#### Records to use
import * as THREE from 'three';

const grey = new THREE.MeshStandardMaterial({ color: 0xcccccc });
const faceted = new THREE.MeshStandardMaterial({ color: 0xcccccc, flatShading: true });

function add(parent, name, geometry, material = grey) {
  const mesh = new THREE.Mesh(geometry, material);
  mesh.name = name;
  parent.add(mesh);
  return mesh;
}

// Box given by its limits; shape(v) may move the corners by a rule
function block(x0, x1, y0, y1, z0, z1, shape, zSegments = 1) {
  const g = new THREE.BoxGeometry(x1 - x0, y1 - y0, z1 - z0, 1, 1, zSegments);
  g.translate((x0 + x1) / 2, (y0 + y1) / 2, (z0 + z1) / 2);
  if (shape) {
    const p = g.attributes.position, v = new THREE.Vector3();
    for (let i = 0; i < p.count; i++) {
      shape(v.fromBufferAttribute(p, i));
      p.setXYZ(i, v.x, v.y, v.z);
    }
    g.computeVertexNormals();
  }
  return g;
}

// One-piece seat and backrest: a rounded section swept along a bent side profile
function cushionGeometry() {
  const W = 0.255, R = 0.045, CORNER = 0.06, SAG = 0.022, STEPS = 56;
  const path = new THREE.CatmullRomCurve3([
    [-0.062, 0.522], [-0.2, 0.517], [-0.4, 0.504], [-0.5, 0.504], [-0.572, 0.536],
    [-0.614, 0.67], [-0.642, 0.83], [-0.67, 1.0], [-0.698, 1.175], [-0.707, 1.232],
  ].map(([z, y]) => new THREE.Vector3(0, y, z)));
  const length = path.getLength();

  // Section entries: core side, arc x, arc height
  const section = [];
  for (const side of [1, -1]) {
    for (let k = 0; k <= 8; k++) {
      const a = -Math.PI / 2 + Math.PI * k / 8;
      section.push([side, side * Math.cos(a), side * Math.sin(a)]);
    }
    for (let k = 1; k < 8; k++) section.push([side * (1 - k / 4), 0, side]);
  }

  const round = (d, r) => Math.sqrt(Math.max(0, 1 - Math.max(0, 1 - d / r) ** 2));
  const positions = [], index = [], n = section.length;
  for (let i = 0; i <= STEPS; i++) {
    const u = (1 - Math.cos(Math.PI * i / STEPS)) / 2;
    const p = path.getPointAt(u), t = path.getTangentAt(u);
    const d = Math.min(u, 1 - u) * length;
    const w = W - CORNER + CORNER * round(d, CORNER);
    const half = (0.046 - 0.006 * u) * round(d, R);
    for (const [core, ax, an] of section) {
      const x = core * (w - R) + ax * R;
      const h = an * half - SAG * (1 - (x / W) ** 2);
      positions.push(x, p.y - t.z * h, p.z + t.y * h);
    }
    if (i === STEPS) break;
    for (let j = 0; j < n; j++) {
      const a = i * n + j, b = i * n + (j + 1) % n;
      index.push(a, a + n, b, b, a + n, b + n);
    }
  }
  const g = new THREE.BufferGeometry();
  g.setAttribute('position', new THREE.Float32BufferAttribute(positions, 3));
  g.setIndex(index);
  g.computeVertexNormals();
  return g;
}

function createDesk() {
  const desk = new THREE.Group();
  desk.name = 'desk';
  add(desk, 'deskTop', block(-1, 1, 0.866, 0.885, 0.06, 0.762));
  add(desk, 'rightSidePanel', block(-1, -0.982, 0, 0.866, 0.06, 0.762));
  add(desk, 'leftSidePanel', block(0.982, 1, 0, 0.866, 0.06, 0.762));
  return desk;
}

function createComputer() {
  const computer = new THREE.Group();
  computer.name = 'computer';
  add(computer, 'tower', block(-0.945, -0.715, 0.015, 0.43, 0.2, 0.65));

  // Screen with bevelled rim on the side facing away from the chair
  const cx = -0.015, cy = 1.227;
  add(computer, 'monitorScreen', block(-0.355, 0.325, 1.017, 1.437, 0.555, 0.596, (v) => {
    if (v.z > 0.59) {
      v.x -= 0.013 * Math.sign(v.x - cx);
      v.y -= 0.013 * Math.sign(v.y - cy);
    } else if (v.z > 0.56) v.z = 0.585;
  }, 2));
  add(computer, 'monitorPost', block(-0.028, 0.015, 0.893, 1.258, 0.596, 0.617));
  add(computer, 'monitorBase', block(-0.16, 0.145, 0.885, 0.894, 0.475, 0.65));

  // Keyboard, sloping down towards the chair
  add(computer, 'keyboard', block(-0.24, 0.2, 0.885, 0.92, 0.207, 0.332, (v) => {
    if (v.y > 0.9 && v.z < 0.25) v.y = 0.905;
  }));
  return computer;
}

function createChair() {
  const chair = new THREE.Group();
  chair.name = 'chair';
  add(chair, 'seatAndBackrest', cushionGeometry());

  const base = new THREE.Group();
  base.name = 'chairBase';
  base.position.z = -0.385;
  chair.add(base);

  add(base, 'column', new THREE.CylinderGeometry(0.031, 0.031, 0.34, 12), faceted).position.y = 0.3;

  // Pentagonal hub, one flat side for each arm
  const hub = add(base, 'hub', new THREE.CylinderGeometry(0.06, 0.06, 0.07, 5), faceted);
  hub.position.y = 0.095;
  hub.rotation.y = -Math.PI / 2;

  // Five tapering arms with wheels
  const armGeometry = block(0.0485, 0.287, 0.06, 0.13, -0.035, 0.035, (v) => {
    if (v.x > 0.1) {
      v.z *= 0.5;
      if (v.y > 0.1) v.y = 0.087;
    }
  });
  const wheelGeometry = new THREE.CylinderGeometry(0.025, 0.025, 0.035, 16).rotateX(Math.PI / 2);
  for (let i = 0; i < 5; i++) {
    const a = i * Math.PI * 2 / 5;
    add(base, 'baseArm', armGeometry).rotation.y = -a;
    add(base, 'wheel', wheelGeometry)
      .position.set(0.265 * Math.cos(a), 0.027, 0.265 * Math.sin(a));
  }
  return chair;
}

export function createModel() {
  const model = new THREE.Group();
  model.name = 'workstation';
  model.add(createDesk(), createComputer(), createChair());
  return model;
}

#### Task statement
Your task is to retype the records above exactly.

#### Answer space
import * as THREE from 'three';

const grey = new THREE.MeshStandardMaterial({ color: 0xcccccc });
const faceted = new THREE.MeshStandardMaterial({ color: 0xcccccc, flatShading: true });

function add(parent, name, geometry, material = grey) {
  const mesh = new THREE.Mesh(geometry, material);
  mesh.name = name;
  parent.add(mesh);
  return mesh;
}

// Box given by its limits; shape(v) may move the corners by a rule
function block(x0, x1, y0, y1, z0, z1, shape, zSegments = 1) {
  const g = new THREE.BoxGeometry(x1 - x0, y1 - y0, z1 - z0, 1, 1, zSegments);
  g.translate((x0 + x1) / 2, (y0 + y1) / 2, (z0 + z1) / 2);
  if (shape) {
    const p = g.attributes.position, v = new THREE.Vector3();
    for (let i = 0; i < p.count; i++) {
      shape(v.fromBufferAttribute(p, i));
      p.setXYZ(i, v.x, v.y, v.z);
    }
    g.computeVertexNormals();
  }
  return g;
}

// One-piece seat and backrest: a rounded section swept along a bent side profile
function cushionGeometry() {
  const W = 0.255, R = 0.045, CORNER = 0.06, SAG = 0.022, STEPS = 56;
  const path = new THREE.CatmullRomCurve3([
    [-0.062, 0.522], [-0.2, 0.517], [-0.4, 0.504], [-0.5, 0.504], [-0.572, 0.536],
    [-0.614, 0.67], [-0.642, 0.83], [-0.67, 1.0], [-0.698, 1.175], [-0.707, 1.232],
  ].map(([z, y]) => new THREE.Vector3(0, y, z)));
  const length = path.getLength();

  // Section entries: core side, arc x, arc height
  const section = [];
  for (const side of [1, -1]) {
    for (let k = 0; k <= 8; k++) {
      const a = -Math.PI / 2 + Math.PI * k / 8;
      section.push([side, side * Math.cos(a), side * Math.sin(a)]);
    }
    for (let k = 1; k < 8; k++) section.push([side * (1 - k / 4), 0, side]);
  }

  const round = (d, r) => Math.sqrt(Math.max(0, 1 - Math.max(0, 1 - d / r) ** 2));
  const positions = [], index = [], n = section.length;
  for (let i = 0; i <= STEPS; i++) {
    const u = (1 - Math.cos(Math.PI * i / STEPS)) / 2;
    const p = path.getPointAt(u), t = path.getTangentAt(u);
    const d = Math.min(u, 1 - u) * length;
    const w = W - CORNER + CORNER * round(d, CORNER);
    const half = (0.046 - 0.006 * u) * round(d, R);
    for (const [core, ax, an] of section) {
      const x = core * (w - R) + ax * R;
      const h = an * half - SAG * (1 - (x / W) ** 2);
      positions.push(x, p.y - t.z * h, p.z + t.y * h);
    }
    if (i === STEPS) break;
    for (let j = 0; j < n; j++) {
      const a = i * n + j, b = i * n + (j + 1) % n;
      index.push(a, a + n, b, b, a + n, b + n);
    }
  }
  const g = new THREE.BufferGeometry();
  g.setAttribute('position', new THREE.Float32BufferAttribute(positions, 3));
  g.setIndex(index);
  g.computeVertexNormals();
  return g;
}

function createDesk() {
  const desk = new THREE.Group();
  desk.name = 'desk';
  add(desk, 'deskTop', block(-1, 1, 0.866, 0.885, 0.06, 0.762));
  add(desk, 'rightSidePanel', block(-1, -0.982, 0, 0.866, 0.06, 0.762));
  add(desk, 'leftSidePanel', block(0.982, 1, 0, 0.866, 0.06, 0.762));
  return desk;
}

function createComputer() {
  const computer = new THREE.Group();
  computer.name = 'computer';
  add(computer, 'tower', block(-0.945, -0.715, 0.015, 0.43, 0.2, 0.65));

  // Screen with bevelled rim on the side facing away from the chair
  const cx = -0.015, cy = 1.227;
  add(computer, 'monitorScreen', block(-0.355, 0.325, 1.017, 1.437, 0.555, 0.596, (v) => {
    if (v.z > 0.59) {
      v.x -= 0.013 * Math.sign(v.x - cx);
      v.y -= 0.013 * Math.sign(v.y - cy);
    } else if (v.z > 0.56) v.z = 0.585;
  }, 2));
  add(computer, 'monitorPost', block(-0.028, 0.015, 0.893, 1.258, 0.596, 0.617));
  add(computer, 'monitorBase', block(-0.16, 0.145, 0.885, 0.894, 0.475, 0.65));

  // Keyboard, sloping down towards the chair
  add(computer, 'keyboard', block(-0.24, 0.2, 0.885, 0.92, 0.207, 0.332, (v) => {
    if (v.y > 0.9 && v.z < 0.25) v.y = 0.905;
  }));
  return computer;
}

function createChair() {
  const chair = new THREE.Group();
  chair.name = 'chair';
  add(chair, 'seatAndBackrest', cushionGeometry());

  const base = new THREE.Group();
  base.name = 'chairBase';
  base.position.z = -0.385;
  chair.add(base);

  add(base, 'column', new THREE.CylinderGeometry(0.031, 0.031, 0.34, 12), faceted).position.y = 0.3;

  // Pentagonal hub, one flat side for each arm
  const hub = add(base, 'hub', new THREE.CylinderGeometry(0.06, 0.06, 0.07, 5), faceted);
  hub.position.y = 0.095;
  hub.rotation.y = -Math.PI / 2;

  // Five tapering arms with wheels
  const armGeometry = block(0.0485, 0.287, 0.06, 0.13, -0.035, 0.035, (v) => {
    if (v.x > 0.1) {
      v.z *= 0.5;
      if (v.y > 0.1) v.y = 0.087;
    }
  });
  const wheelGeometry = new THREE.CylinderGeometry(0.025, 0.025, 0.035, 16).rotateX(Math.PI / 2);
  for (let i = 0; i < 5; i++) {
    const a = i * Math.PI * 2 / 5;
    add(base, 'baseArm', armGeometry).rotation.y = -a;
    add(base, 'wheel', wheelGeometry)
      .position.set(0.265 * Math.cos(a), 0.027, 0.265 * Math.sin(a));
  }
  return chair;
}

export function createModel() {
  const model = new THREE.Group();
  model.name = 'workstation';
  model.add(createDesk(), createComputer(), createChair());
  return model;
}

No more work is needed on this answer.